Todt had a lot more baseball in him, and was the regular first baseman for the Saints for the next six seasons, 1932 through 1937. He played in almost every game every year, except in 1937 – but even then he played in 131 games. His average over the six-year stretch was .292 and he led all American Association first basemen in fielding for the six years, with a league record .998 in both 1934 and 1937. In 1933, he assumed the managerial reins for the last month of the season and when Gabby Street became ill in 1937, Todt took over as manager again. Babe Ganzel was named the new manager in November and on December 4, Todt and two others were traded to the Dallas Steers (Texas League). He played in 69 games in 1938 and was hitting.239 when he was traded to the Chattanooga Lookouts for Dale Alexander, the 1932 American League batting champion. Alexander said he wouldn’t play if he had to leave the Southern League. Todt played, got into six games, collecting five singles in 20 at-bats, and then seriously hurt his leg in a game at Knoxville. The traded called off, Alexander returned and started hitting. Todt was done for the year.
In 1939, Phil took up an offer to manage the Northern League’s Crookston Pirates in Minnesota. Crookston finished last, and Todt didn’t finish the season. He did put himself into three games and went 5-for-9 with two doubles, but those were his final at-bats in organized ball.
After he finished playing baseball, Todt ran a flower shop in St. Louis and was an official with the St. Louis Bowling Association.

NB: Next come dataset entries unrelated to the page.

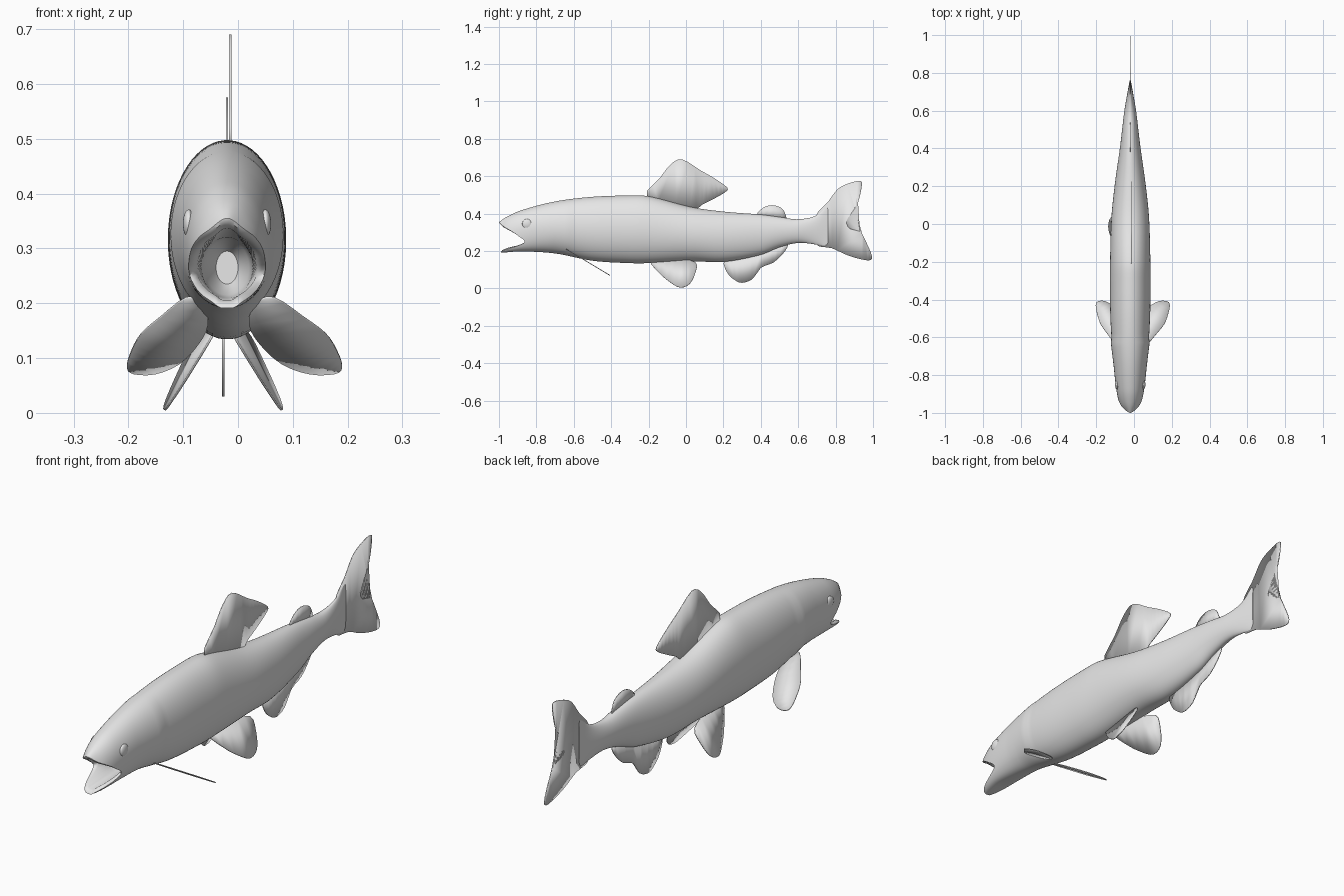
import bpy
import bmesh
from math import sin, cos, pi
from mathutils import Vector

cube = bpy.data.objects.get("Cube")
if cube:
    bpy.data.objects.remove(cube, do_unlink=True)

MID = -0.02      # the fish sits slightly off the centre line
SIDES = 64
NECK = -0.7      # where head rings turn into plain upright rings

grey = bpy.data.materials.new("plain grey")
grey.use_nodes = True
grey.diffuse_color = (0.8, 0.8, 0.8, 1)
grey.node_tree.nodes["Principled BSDF"].inputs["Base Color"].default_value = (0.8, 0.8, 0.8, 1)


def finish(name, bm, angle=0.9):
    """Turn a bmesh into a smooth shaded object."""
    bmesh.ops.recalc_face_normals(bm, faces=bm.faces)
    mesh = bpy.data.meshes.new(name)
    bm.to_mesh(mesh)
    bm.free()
    mesh.materials.append(grey)
    obj = bpy.data.objects.new(name, mesh)
    bpy.context.collection.objects.link(obj)
    bpy.ops.object.select_all(action='DESELECT')
    obj.select_set(True)
    bpy.context.view_layer.objects.active = obj
    bpy.ops.object.shade_smooth_by_angle(angle=angle)
    return obj


def sample(keys, at):
    """Smooth interpolation through rows of (position, values...)."""
    at = min(max(at, keys[0][0]), keys[-1][0])
    i = 0
    while i < len(keys) - 2 and at > keys[i + 1][0]:
        i += 1
    a, b = Vector(keys[i]), Vector(keys[i + 1])
    before = Vector(keys[max(i - 1, 0)])
    after = Vector(keys[min(i + 2, len(keys) - 1)])
    span = b[0] - a[0]
    slope_a = (b - before) / (b[0] - before[0]) * span
    slope_b = (after - a) / (after[0] - a[0]) * span
    t = (at - a[0]) / span
    value = (a * (2*t**3 - 3*t*t + 1) + slope_a * (t**3 - 2*t*t + t)
             + b * (3*t*t - 2*t**3) + slope_b * (t**3 - t*t))
    return value[1:]


# Body profile: y, back height, belly height, half width
BODY = [
    (-1, .355, .19, .025), (-.96, .382, .193, .053), (-.88, .418, .198, .073),
    (-.7, .465, .187, .092), (-.5, .49, .148, .105), (-.3, .497, .135, .108),
    (-.2, .493, .135, .107), (.03, .435, .145, .1), (.2, .411, .142, .083),
    (.4, .395, .18, .055), (.5, .382, .22, .043), (.6, .37, .243, .031),
    (.7, .392, .234, .014), (.76, .45, .22, .003),
]
# Lip line: height on the section (-1 belly, 1 back), y of the lip
LIPS = [(-1, -.99), (-.86, -.975), (-.72, -.9), (-.55, -.862),
        (-.2, -.9), (.5, -.972), (1, -1)]


def skin(y, angle):
    """Point of the body surface at y."""
    back, belly, half = sample(BODY, y)
    s, c = sin(angle), cos(angle)
    # the lower jaw is boxier than the rest
    if s < 0:
        power = 1 - 0.45 * min(max((NECK - y) * 5, 0), 1)
        c = abs(c) ** power * (1 if c > 0 else -1)
    # gill cover swells backwards and then drops to a crease
    if -.76 < y < -.62:
        half *= 1 + 0.4 * (y + .76)
    return Vector((MID + half * c, y, (back + belly) / 2 + (back - belly) / 2 * s))


def build_body():
    bm = bmesh.new()
    angles = [2 * pi * (i + 0.5) / SIDES for i in range(SIDES)]
    lip = [skin(sample(LIPS, sin(a))[0], a) for a in angles]
    rings = []
    # mouth cavity, from the throat out to the lips
    for y, width, height in ((-.66, .02, .03), (-.7, .04, .05), (-.8, .046, .055)):
        rings.append([Vector((MID + width * cos(a), y, .265 + height * sin(a)))
                      for a in angles])
    for shrink, inward in ((.8, .02), (.92, .002)):
        centre = Vector((MID, 0, .265))
        rings.append([centre + Vector(((p.x - MID) * shrink, p.y + inward,
                                       (p.z - .265) * shrink)) for p in lip])
    # head, from the slanted lip line back to the neck
    steps = 16
    for k in range(steps + 1):
        t = k / steps
        rings.append([skin(p.y + (NECK - p.y) * t, a) for p, a in zip(lip, angles)])
    # trunk, from the neck to the tail root
    steps = 60
    for k in range(1, steps + 1):
        y = NECK + (BODY[-1][0] - NECK) * k / steps
        rings.append([skin(y, a) for a in angles])
    loops = [[bm.verts.new(p) for p in ring] for ring in rings]
    for one, two in zip(loops, loops[1:]):
        for i in range(SIDES):
            j = (i + 1) % SIDES
            bm.faces.new((one[i], one[j], two[j], two[i]))
    bm.faces.new(loops[0])
    bm.faces.new(loops[-1])
    finish("body", bm)


def fin(name, outline, place, thickness=.004):
    """Thin plate from a rounded outline; place() maps it into space."""
    bm = bmesh.new()
    points = [Vector(p) for p in outline]
    count, verts = len(points), []
    for i in range(count):
        p, a, b, q = (points[(i + k) % count] for k in (-1, 0, 1, 2))
        for t in (0, 1 / 3, 2 / 3):
            c = a + (b - p) * t / 2 + (2*p - 5*a + 4*b - q) * t*t / 2 \
                + (3*a - p - 3*b + q) * t**3 / 2
            verts.append(bm.verts.new(place(c.x, c.y)))
    bmesh.ops.triangulate(bm, faces=[bm.faces.new(verts)])
    obj = finish(name, bm, angle=0.6)
    plate = obj.modifiers.new("thickness", 'SOLIDIFY')
    plate.thickness = thickness
    plate.offset = 0


build_body()

# Fins on the centre line, outlines in (y, z)
DORSAL = [(-.21, .49), (-.14, .59), (-.08, .665), (-.02, .69), (.08, .63),
          (.15, .59), (.22, .54), (.21, .515), (.15, .48), (.09, .45), (.02, .42)]
ADIPOSE = [(.38, .39), (.41, .43), (.46, .445), (.51, .43), (.53, .4),
           (.53, .37), (.45, .37)]
TAIL = [(.69, .38), (.757, .46), (.81, .53), (.865, .56), (.93, .575), (.94, .55),
        (.92, .46), (.885, .4), (.858, .36), (.875, .32), (.93, .305), (.96, .255),
        (.995, .17), (.97, .15), (.87, .175), (.78, .215), (.69, .24)]
ANAL = [(.205, .15), (.22, .085), (.26, .045), (.3, .03), (.355, .05), (.4, .11),
        (.47, .14), (.53, .2), (.54, .24), (.45, .22), (.3, .17)]
for name, outline, x in (("dorsal_fin", DORSAL, MID + .006), ("adipose_fin", ADIPOSE, MID),
                         ("tail_fin", TAIL, MID), ("anal_fin", ANAL, MID - .007)):
    fin(name, outline, lambda y, z, x=x: (x, y, z))

# Paired fins: pelvic outline in (y, z), pectoral outline in (sideways, y)
PELVIC = [(-.19, .15), (-.14, .08), (-.08, .03), (-.03, .005), (.02, .025),
          (.05, .085), (.05, .14), (-.06, .16)]
PECTORAL = [(.085, -.64), (.14, -.58), (.18, -.53), (.2, -.48), (.21, -.43),
            (.195, -.41), (.15, -.41), (.1, -.44), (.06, -.5), (.04, -.56), (.05, -.62)]
for side, word, reach in ((1, "left", 1), (-1, "right", .87)):
    fin(word + "_pelvic_fin", PELVIC, lambda y, z: (
        MID - .007 + side * (.02 + (.14 - z) / 2 + (y + .19) * .12), y, z))
    fin(word + "_pectoral_fin", PECTORAL, lambda r, y: (
        MID + side * r * reach, y, .21 - (y + .64) * .6))

    # Eye, a low dome on the side of the head
    bm = bmesh.new()
    bmesh.ops.create_uvsphere(bm, u_segments=24, v_segments=12, radius=.026)
    bmesh.ops.scale(bm, vec=(.4, 1, 1), verts=bm.verts)
    bmesh.ops.translate(bm, vec=(MID + side * .07, -.85, .345), verts=bm.verts)
    finish(word + "_eye", bm)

He played in a couple of old-timers games and helped run a baseball school in the early 1950s.
He died on November 15, 1973, and is buried in the same cemetery where he was born.
In addition to the sources cited in this biography, the author consulted Todt’s player file at the National Baseball Hall of Fame, the online SABR Encyclopedia, retrosheet.org, and Baseball-Reference.com.
Fred Worth (gravesite)